Be, Contemplate, Imagine Session #1
September 3, 2019
Local Conditions of Backyard: It was dusk time and the sun had set leaving the sky lit, but nearing darkness. It was breezy with the tradewinds coming and going consistently. Temperature was comfortable.
Focus of Session: To take this exercise to practice BCI in a comfortable space outdoors.
In today’s session it was all about the gusts of wind, breezy sensation and the movement of leaves. It started with hearing the strength of the wind and the intervals of pause and then the gusts again. Since I was sitting in the pool, with wet skin, I could feel clearly which direction the wind was coming based on the way it was hitting me ( its usual North-East path). I could hear the birds flying above me, working their way back to their tree homes. It was interesting to sense—almost feel—how low and close they were flying. There were many different chirps indicating the diversity of birds in the neighborhood making their sky paths. I could here the rustle of the leaves in the wind, particularly the coconut tree. I could also hear my puppy splashing joyfully in the pool —her favorite activity. I could hear her rhythm of play and the intervals between paddling and making large splashes that she likes to catch.

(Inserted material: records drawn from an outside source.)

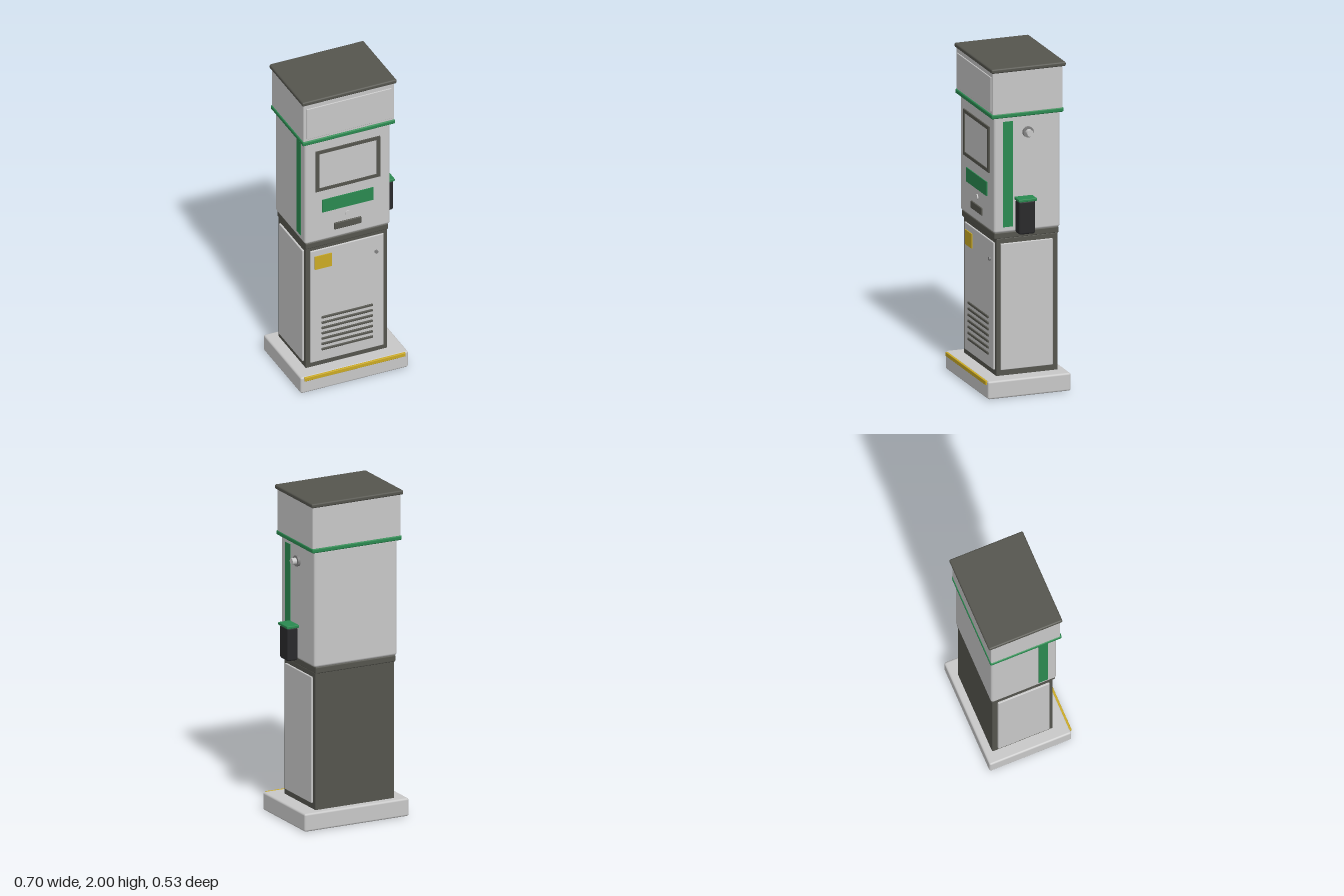
import * as THREE from 'three';
import { RoundedBoxGeometry } from 'three/addons/geometries/RoundedBoxGeometry.js';

const mat = (name, color) => {
  const m = new THREE.MeshStandardMaterial({ color });
  m.name = name;
  return m;
};

export function createModel() {
  const light = mat('light grey', 0xc8c8c8);
  const dark = mat('dark grey', 0x55554e);
  const green = mat('green', 0x2a8a50);
  const yellow = mat('yellow', 0xcbaa24);
  const black = mat('black', 0x29292b);
  const metal = mat('metal grey', 0x808080);

  const model = new THREE.Group();
  model.name = 'fuelDispenser';

  const add = (name, geometry, material, x, y, z) => {
    const m = new THREE.Mesh(geometry, material);
    m.name = name;
    m.position.set(x, y, z);
    model.add(m);
    return m;
  };

  // box given by its limits on each axis, rounded when r > 0
  const box = (name, material, [x0, x1], [y0, y1], [z0, z1], r = 0) => {
    const s = [x1 - x0, y1 - y0, z1 - z0];
    const g = r ? new RoundedBoxGeometry(...s, 2, r) : new THREE.BoxGeometry(...s);
    return add(name, g, material, (x0 + x1) / 2, (y0 + y1) / 2, (z0 + z1) / 2);
  };

  // plinth with warning strip
  box('plinth', light, [-0.35, 0.346], [0, 0.11], [-0.266, 0.256], 0.012);
  box('plinthStrip', yellow, [-0.328, 0.324], [0.084, 0.109], [0.25, 0.264], 0.003);

  // lower cabinet
  box('lowerCabinet', dark, [-0.277, 0.25], [0.1, 0.95], [-0.219, 0.167], 0.006);
  box('cabinetDoor', light, [-0.25, 0.224], [0.142, 0.92], [0.16, 0.176], 0.004);
  box('leftSidePanel', light, [0.245, 0.26], [0.145, 0.918], [-0.185, 0.142], 0.004);
  box('rightSidePanel', light, [-0.288, -0.272], [0.145, 0.918], [-0.185, 0.142], 0.004);
  for (let i = 0; i < 7; i++) {
    const y = 0.222 + i * 0.037;
    box('ventSlat', dark, [-0.18, 0.15], [y - 0.007, y + 0.007], [0.172, 0.184], 0.003);
  }
  box('warningLabel', yellow, [-0.224, -0.116], [0.79, 0.88], [0.174, 0.182]);
  const lock = add('doorLock', new THREE.CylinderGeometry(0.011, 0.011, 0.016, 16), metal, 0.173, 0.81, 0.179);
  lock.rotation.x = Math.PI / 2;

  // collar and upper body
  box('collar', dark, [-0.282, 0.251], [0.945, 0.987], [-0.225, 0.18], 0.008);
  box('upperBody', light, [-0.29, 0.262], [0.985, 1.7], [-0.23, 0.185], 0.015);

  // display with a raised frame
  const frame = new THREE.Shape([[-0.208, -0.14], [0.208, -0.14], [0.208, 0.14], [-0.208, 0.14]]
    .map(p => new THREE.Vector2(...p)));
  frame.holes.push(new THREE.Path([[-0.186, -0.12], [-0.186, 0.12], [0.186, 0.12], [0.186, -0.12]]
    .map(p => new THREE.Vector2(...p))));
  add('displayFrame', new THREE.ExtrudeGeometry(frame, { depth: 0.012, bevelEnabled: false }),
    dark, -0.016, 1.48, 0.182);
  box('displayScreen', light, [-0.203, 0.171], [1.359, 1.601], [0.182, 0.188]);

  // front controls
  box('greenPanel', green, [-0.18, 0.15], [1.186, 1.272], [0.182, 0.191]);
  const button = add('button', new THREE.CylinderGeometry(0.018, 0.018, 0.012, 24), light, -0.015, 1.136, 0.186);
  button.rotation.x = Math.PI / 2;
  box('cardSlot', dark, [-0.103, 0.071], [1.045, 1.09], [0.18, 0.193], 0.004);

  // green stripes on both sides
  box('leftStripe', green, [0.257, 0.265], [1.02, 1.665], [0.07, 0.13]);
  box('rightStripe', green, [-0.293, -0.285], [1.02, 1.665], [0.07, 0.13]);

  // hose outlet on the left side
  const flange = add('outletFlange', new THREE.CylinderGeometry(0.033, 0.033, 0.02, 32), metal, 0.268, 1.59, -0.025);
  const outlet = add('outletNozzle', new THREE.CylinderGeometry(0.02, 0.02, 0.035, 32), light, 0.289, 1.59, -0.025);
  flange.rotation.z = outlet.rotation.z = -Math.PI / 2;

  // nozzle holster
  box('holsterBracket', metal, [0.255, 0.275], [1.02, 1.17], [-0.02, 0.035]);
  box('holster', black, [0.272, 0.341], [0.985, 1.19], [-0.044, 0.058], 0.012);
  box('holsterLid', green, [0.268, 0.348], [1.186, 1.203], [-0.052, 0.063], 0.004);

  // head
  box('headBand', green, [-0.314, 0.283], [1.692, 1.72], [-0.245, 0.209], 0.008);
  box('head', light, [-0.308, 0.28], [1.715, 1.98], [-0.24, 0.202], 0.006);
  box('headFrontPanel', light, [-0.288, 0.26], [1.735, 1.945], [0.198, 0.208], 0.003);
  box('headCap', dark, [-0.318, 0.292], [1.973, 2], [-0.256, 0.212], 0.009);

  return model;
}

Upon opening my eyes, I could see the vibrations taking place in the rustling and rubbing that the leaves were doing in the backyard. It was lovely to watch the different trees move and take on the tree differently but also very much using the same technique. I saw some birds, and I saw my cute puppy splashing, but what drew my attention the most was the connection between the wind and leaves. In my view there were coconut trees, areca palms, a mango tree, banana trees, and other trees with heart-shaped leaves jostling around. The wind was blowing and stopping in a cycle from the North-East, but the leaves were shaking in all directions.
During this session I realized how individual and independent each leaf was from each other, even though they were connected to the larger branch and stump! I’ve noticed this before, but not in this way. This branching out made me understand better the smaller dynamic spirals that were happening in each palm leaf’s movement that would help balance each other as the strong wind would push them in a gust. This is something we’d feel in the body during dance classes, to get a sense of the spine’s flexibility and balance as our bodies twisted. Now I was applying that “body feeling” to the leaves I was watching. The coconut leaves branches seemed to be working with the wind differently than the mango tree leaves or the bananas but I realized in this session that they actually were all choosing the same spiraling feature to tackle the balancing act through the inconsistent gusts of wind. I then looked at the banana leaf which starts smooth and flawless as a new leaf, acting much as a boat sail catching the wind. As the leaves have seasoned more winds, they start to split and shred hanging much like the coconut leaves. I then realized that this is a tactic that the banana tree takes on when faced with winds. The leaves easily shred in order to let the wind filter through without breaking its branch, which would cause the tree much more damage.
I’m interested to explore this theme of branching further, and look forward to continuing to observe the patterns leaves take in other weather conditions.